(cough cough), the movie itself was definitely enjoyable. Following Enola on her adventure as she attempts to track down her mom was more addicting than I thought it would be—probably because it turned into an adventure in which she was doing just about everything other than finding her mom. She jumped off trains with strangers, bought lavish gowns to disguise herself, and flipped a man onto his back on a cobblestone street. The girl fought for her life countless times, most times in said lavish gowns, and I was entranced the whole time. If you’re intrigued by mystery and wild goose chases, I couldn’t recommend it enough!
Margaret over at Weird Zeal graced us with her pure genius-ness when she shared some of the playlists she has created based on books. No word of lie, I had her Raven Cycle playlist on repeat for a probably unhealthy amount of time. Not only are these songs wonderful, but they so perfectly encapsulate the themes of the books and the feelings I had.
Chana from Paper Procrastinators penned an incredible PSA to people who keep recommending books by only white authors, and wow. Each point brought up was well-articulated and well-said, and I’d be lying if I didn’t say that this post is a must-read.
Sofii at A Book. A Thought. shared her five favorite books with morally gray characters, and I’m beyond myself excited to meet these characters? Morally gray characters are right up there for me with flawed characters—they’re so wonderfully corrupt, and they almost never do the right thing; it’s fantastic to read about. And, seeing as I haven’t read any of the books Sofii mentioned, I’m even more excited to get my hands on them now.

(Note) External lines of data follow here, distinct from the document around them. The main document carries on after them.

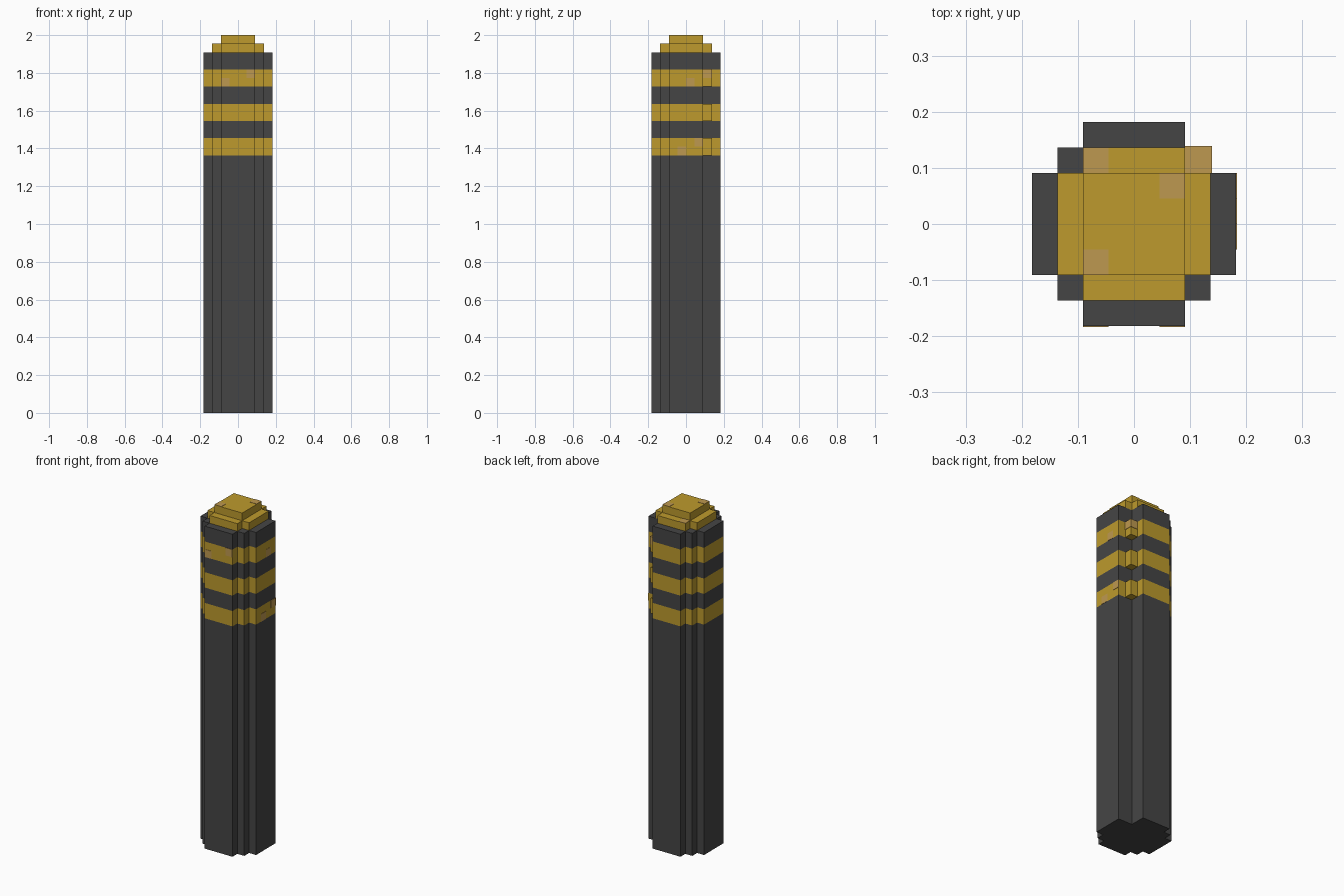
import bpy, bmesh
from mathutils import Vector

cube = bpy.data.objects.get("Cube")
if cube:
    bpy.data.objects.remove(cube)

U = 2 / 44          # one block of the stepped grid
BANDS = (30, 34, 38)  # lower edge of each gold band, in blocks


def material(name, rgb):
    m = bpy.data.materials.new(name)
    m.use_nodes = True
    m.diffuse_color = (*rgb, 1)
    m.node_tree.nodes["Principled BSDF"].inputs["Base Color"].default_value = (*rgb, 1)
    return m


dark = material("charcoal", (0.06, 0.06, 0.06))
gold = material("gold", (0.508, 0.323, 0.026))
tan = material("tan", (0.515, 0.315, 0.08))


def finish(name, bm, *mats):
    bmesh.ops.recalc_face_normals(bm, faces=bm.faces)
    mesh = bpy.data.meshes.new(name)
    bm.to_mesh(mesh)
    bm.free()
    for m in mats:
        mesh.materials.append(m)
    ob = bpy.data.objects.new(name, mesh)
    bpy.context.collection.objects.link(ob)
    return ob


def outline(quarter, first=None):
    """Turn a quarter outline around the centre; the first quarter may differ."""
    pts = []
    for turn in range(4):
        for x, y in (first if first and turn == 0 else quarter):
            for _ in range(turn):
                x, y = -y, x
            pts.append((x, y))
    return pts


def column(name, pts, levels, mats, rule=lambda z: 0, bottom=True):
    """Raise an outline through levels, colouring each course by height."""
    bm = bmesh.new()
    rings = [[bm.verts.new((x * U, y * U, z * U)) for x, y in pts] for z in levels]
    for z, low, high in zip(levels, rings, rings[1:]):
        for i in range(len(pts)):
            j = (i + 1) % len(pts)
            bm.faces.new((low[i], low[j], high[j], high[i])).material_index = rule(z)
    bm.faces.new(rings[-1]).material_index = rule(levels[-2])
    if bottom:
        bm.faces.new(rings[0][::-1])
    return finish(name, bm, *mats)


def box(name, lo, hi, mat):
    bm = bmesh.new()
    bmesh.ops.create_cube(bm, size=1)
    lo, hi = Vector(lo), Vector(hi)
    for v in bm.verts:
        v.co = Vector((lo[k] + (v.co[k] + 0.5) * (hi[k] - lo[k])) * U for k in range(3))
    return finish(name, bm, mat)


# Banded column, with one corner cut deeper than the others
stepped = [(4, 2), (3, 2), (3, 3), (2, 3), (2, 4)]
notched = [(4, 2), (2, 2), (2, 4)]
levels = [0] + list(range(30, 43, 2))
column("banded_column", outline(stepped, notched), levels, (dark, gold),
       lambda z: int(z in BANDS))

# Gold blocks filling the deep corner at each band
for z in BANDS:
    box("corner_block", (2, 2, z), (3, 3, z + 2), gold)
box("corner_tan_block", (2, 2, 39), (3.05, 3.05, 40.03), tan)

# Two-step cap
column("cap_step", outline([(3, 2), (2, 2), (2, 3)]), (42, 43), (gold,), bottom=False)
column("cap_top", outline([(2, 2)]), (43, 44), (gold,), bottom=False)


# Thin tan patches: axis of the face, its distance, and the block's lower corner
def patch(axis, dist, a, b):
    lo, hi = [a, b], [a + 1, b + 1]
    lo.insert(axis, dist - 0.04)
    hi.insert(axis, dist + 0.04)
    box("tan_patch", lo, hi, tan)


for spot in ((2, 44, 1, 1), (2, 44, -2, -2), (2, 43, -2, 2),
             (1, -4, 1, 39), (1, -4, -2, 38),
             (0, 4, 0, 38), (0, 4, 1, 31), (0, 4, -1, 30)):
    patch(*spot)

Lais from The Bookish Skies shared an incredible post in which she discusses expectations about own-voices books and opens up about colonization and white-washed references. To put it lightly, this post blew my mind. Lais is an incredible and supportive blogger, and I love hearing about her experience any chance I get; and any words I come up with to summarize her points simply won’t do the post any favors. Please give it a read!
Bri from Marshmallow Harmonies recommended books based on musicals, and it’s really all I’ve ever wanted. The musicals she mentioned themselves are out-of-the-water fantastic, and I don’t think I could be more excited to finally read some of these books—especially after them being connected to some pretty wonderful musicals.
Emme at A Literary Latte discussed her experience as a book blogger that doesn’t write reviews. Considering I’ve yet to write an official book review for 2020
(yikes), I found myself relating to this post all too well.
Kat from Novels & Waffles recommended 20 different books for each Camp Half-Blood Cabin, and I couldn’t have loved this post more even if I tried. Each book seemed to fit so well within that cabin; I for one, as a proud Cabin 7 camper, am over the moon (the sun?) excited to get my hand’s on The Poet X.
As Anne Shirley said, I’m so glad to live in a world where there are Octobers; aren’t you?